Speakers at the recent Skift Global Forum in New York City also predicted the continued convergence of the new and old in travel. A case in point: The goal of home-sharing service Airbnb to become more of a hospitality company.
Here are five takeaways from the conference.
An overriding theme at the forum was the need to be connected with and respond to customers—wherever and however possible.
Terry Jones, a founder of both Travelocity and Kayak, has now teamed up with IBM to develop a website called WayBlazer. The site uses cognitive computing—which aims to work like a human brain—to put together trips.
For example: If you type in, “I’m going to Austin in November with two buddies,“ WayBlazer will come up with suggested hotels, restaurants, things to do, and the weather at that destination. WayBlazer’s first client is, in fact, the Austin (Tex.) Convention & Visitors Bureau.
“Cognitive computing will be a game changer in travel,” said Jones, who began his career as a receptionist in a travel agency 40 years ago.
“By analyzing many data sets, it will provide insights on available services,” he said. “And this computer learns as it goes along so gets better as we use it. We can make getting travel advice just as easy as a conversation.”
Companies want to curate the experience
Curation, another travel agent mainstay, is the wave of the future, according to Sam Shank, CEO of Hotel Tonight, which offers last-minute hotel deals for users of its app.
“People want expert input, and in the future our app will not only tell you what hotel is best for you on that specific occasion, but will plan a trip for you before you even ask, based on your profile,” said Shank.
“Say you’re connected on the app to Facebook and Spotify (a music app); it will plan a trip with your Facebook friends with tickets to a concert by a performer you listen to on Spotify.”
Moving away from the OTA model
Representatives of two of the largest travel technology companies claimed they are not morphing into OTA’s.
Chip Conley, head of hospitality for Airbnb, said the company is more of an intermediary for those looking to share their space than a commoditizing entity looking for bookings.
“Hotels are trying to come onto our website, but we don’t want to be an OTA,” said Conley.
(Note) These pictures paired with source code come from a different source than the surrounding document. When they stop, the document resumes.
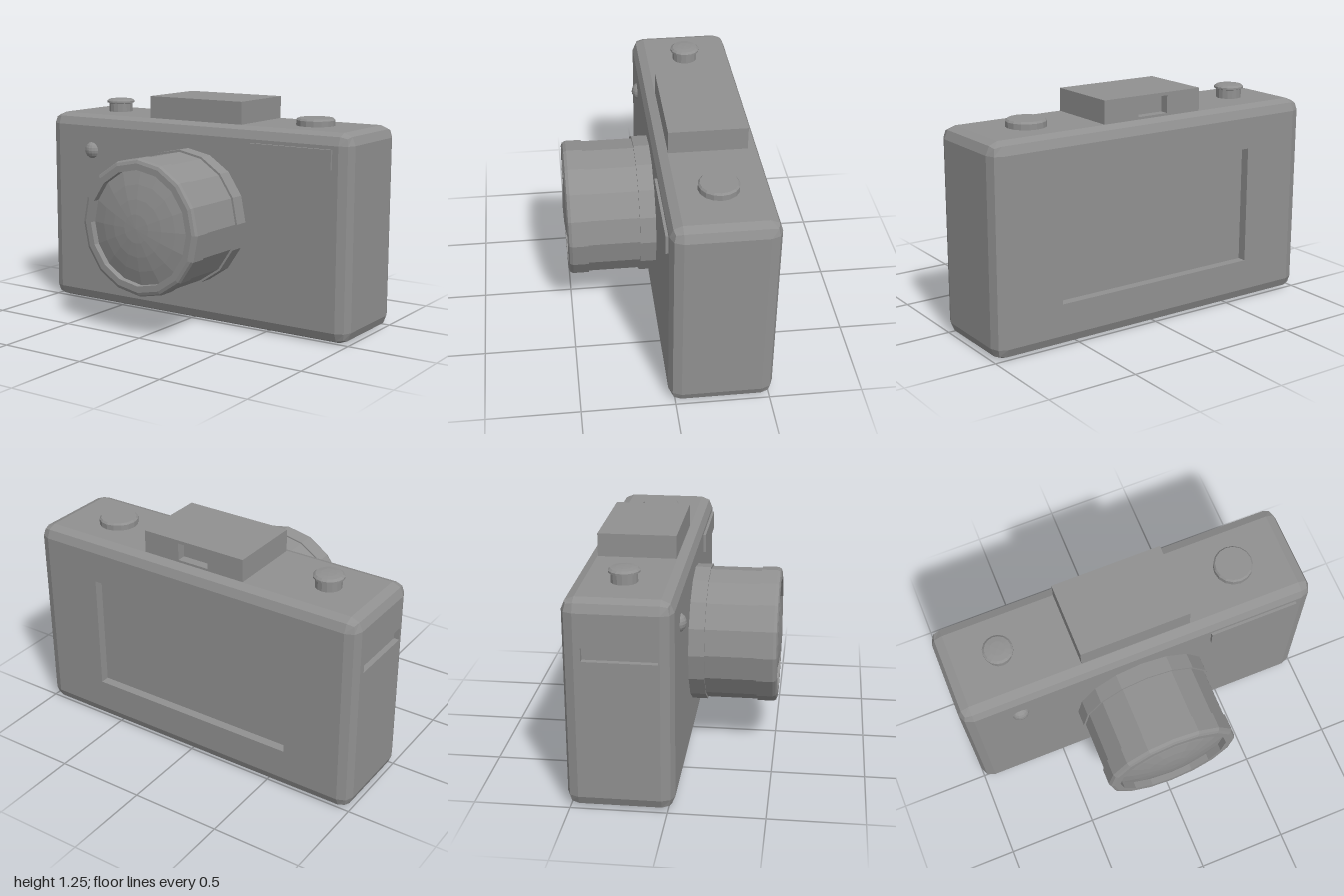
import * as THREE from 'three';
import { mergeGeometries } from 'three/addons/utils/BufferGeometryUtils.js';
import { RoundedBoxGeometry } from 'three/addons/geometries/RoundedBoxGeometry.js';

// Split every facet so that the shading is flat
function faceted(geo) {
  const g = geo.index ? geo.toNonIndexed() : geo;
  g.deleteAttribute('uv');
  g.clearGroups();
  g.computeVertexNormals();
  return g;
}

// Drop the triangles lying wholly below a limit on one axis (0 = x, 2 = z)
function openSide(geo, axis, limit) {
  const g = geo.index ? geo.toNonIndexed() : geo;
  const p = g.attributes.position;
  const kept = [];
  for (let i = 0; i < p.count; i += 3) {
    const corners = [i, i + 1, i + 2];
    if (corners.every((k) => p.getComponent(k, axis) < limit)) continue;
    corners.forEach((k) => kept.push(p.getX(k), p.getY(k), p.getZ(k)));
  }
  const out = new THREE.BufferGeometry();
  out.setAttribute('position', new THREE.Float32BufferAttribute(kept, 3));
  return out;
}

// Flat panel facing +z with a rectangular pocket sunk into it
function pocketPanel(w, h, pw, ph, depth, px = 0, py = 0) {
  const rect = (target, a, b, x, y) => target
    .moveTo(x - a / 2, y - b / 2).lineTo(x + a / 2, y - b / 2)
    .lineTo(x + a / 2, y + b / 2).lineTo(x - a / 2, y + b / 2).closePath();
  const shape = rect(new THREE.Shape(), w, h, 0, 0);
  shape.holes.push(rect(new THREE.Path(), pw, ph, px, py));
  const pocket = new THREE.BoxGeometry(pw, ph, depth);
  const idx = Array.from(pocket.index.array);
  idx.splice(24, 6); // open the +z face
  pocket.setIndex(idx);
  pocket.scale(-1, 1, 1); // turn the walls inward
  pocket.translate(px, py, -depth / 2);
  return mergeGeometries([faceted(new THREE.ShapeGeometry(shape)), faceted(pocket)]);
}

function lathe(points, sides) {
  return faceted(new THREE.LatheGeometry(points.map(([r, y]) => new THREE.Vector2(r, y)), sides));
}

export function createModel() {
  const grey = new THREE.MeshStandardMaterial({ color: 0x909090 });
  grey.name = 'grey';
  const model = new THREE.Group();
  model.name = 'compactCamera';

  const add = (name, geo, x, y, z, parent = model) => {
    const mesh = new THREE.Mesh(geo, grey);
    mesh.name = name;
    mesh.position.set(x, y, z);
    parent.add(mesh);
    return mesh;
  };

  // Body with bevelled edges, open at the back and the right side
  const W = 2, H = 1.125, D = 0.555, R = 0.065, midY = H / 2, midZ = -0.243;
  let shell = new RoundedBoxGeometry(W, H, D, 1, R);
  shell = openSide(shell, 2, -D / 2 + 0.001);
  shell = openSide(shell, 0, -W / 2 + 0.001);
  add('body', faceted(shell), 0, midY, midZ);

  // Back panel with sunken screen
  add('backScreen', pocketPanel(W - 2 * R, H - 2 * R, 1.22, 0.65, 0.05),
    0, midY, midZ - D / 2).rotation.y = Math.PI;

  // Side panel with card slot
  add('sideSlot', pocketPanel(D - 2 * R, H - 2 * R, 0.38, 0.07, 0.03, 0.013, 0.283),
    -W / 2, midY, midZ).rotation.y = -Math.PI / 2;

  // Viewfinder hump with rear eyepiece
  const hump = new THREE.Group();
  hump.name = 'viewfinder';
  hump.position.set(-0.002, 1.185, -0.243);
  model.add(hump);
  const humpBox = openSide(new THREE.BoxGeometry(0.614, 0.13, 0.42), 2, -0.209);
  add('viewfinderHousing', faceted(humpBox), 0, 0, 0, hump);
  add('viewfinderEyepiece', pocketPanel(0.614, 0.13, 0.185, 0.095, 0.05),
    0, 0, -0.21, hump).rotation.y = Math.PI;

  // Lens barrel: rear flange, tube, front ring and inner lip
  const lens = new THREE.Group();
  lens.name = 'lens';
  lens.position.set(0, 0.603, 0);
  lens.rotation.x = Math.PI / 2;
  model.add(lens);
  add('lensBarrel', lathe([
    [0.379, 0.02], [0.379, 0.12], [0.367, 0.12], [0.367, 0.4], [0.375, 0.4],
    [0.375, 0.487], [0.367, 0.503], [0.35, 0.51], [0.315, 0.51], [0.315, 0.465],
  ], 16), 0, 0, 0, lens);

  // Shallow glass dome
  const dome = [];
  for (let i = 0; i <= 4; i++) {
    const r = 0.316 * (1 - i / 4);
    dome.push([r, 0.522 - r * r / 2]);
  }
  add('lensGlass', lathe(dome, 16), 0, 0, 0, lens);

  // Shutter button on a stem
  add('shutterButton', lathe([
    [0.07, 1.11], [0.07, 1.174], [0.082, 1.178], [0.082, 1.188],
    [0.07, 1.198], [0.04, 1.202], [0, 1.203],
  ], 16), -0.69, 0, -0.248);

  // Top dial
  add('topDial', lathe([
    [0.107, 1.11], [0.107, 1.155], [0.098, 1.165], [0, 1.165],
  ], 16), 0.647, 0, -0.248);

  // Front lamp and flash window
  add('frontLamp', faceted(new THREE.SphereGeometry(0.053, 16, 10)), -0.69, 0.917, 0.012);
  add('flashWindow', faceted(new THREE.BoxGeometry(0.495, 0.105, 0.03)), 0.653, 0.988, 0.034);

  return model;
}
“We will never compete with Marriott or Hilton for the two-day road warriors; we don’t want that business traveler,” he said. “But we will be reaching out to business travelers who seek an experience consistent with what we offer.”
Barbara Messing, chief marketing officer for TripAdvisor, also said her company isn’t planning to enter the world of bookings.
“I don’t think we’re evolving into an online travel agency,” she said. “We simply provide links to hotels and booking services; we don’t do the bookings ourselves.”
Lodging is transforming
The lodging industry may be undergoing some of the most dramatic changes since boutique hotels came along in the early 1980’s.
That’s in response to the exploding “sharing economy” as provided by companies like Airbnb and HomeAway.
One leader of the “home sharing” industry talked about how different kinds of lodging seem to be converging.
Carl Shepherd, co-founder of HomeAway, described his company as capitalizing on second homes by placing them on the rental market.
Shepherd said his customers are different from those of Airbnb.
They are older, more affluent and more frequently include families. He said HomeAway lists more urban locations while Airbnb lists more resorts.
Social, social, social
Karin Timpone, global marketing officer for Marriott, said storytelling has become central to all travel marketing.
Marriott created a site called travelbrilliantly.com and asked consumers to recommend improvements to the guest experience.
The winning entry was a healthy vending machine which Marriott, with ongoing input from social media, created and implemented.
Social media has also taken center stage for destinations.
Will Seccombe, CEO of VisitFlorida, said 95% of visitors to the state are repeat visitors,“So we have shifted our marketing focus to allow them to be our advocates.”
“That’s 98 million people, with that number expected to be 127 million by 2020. “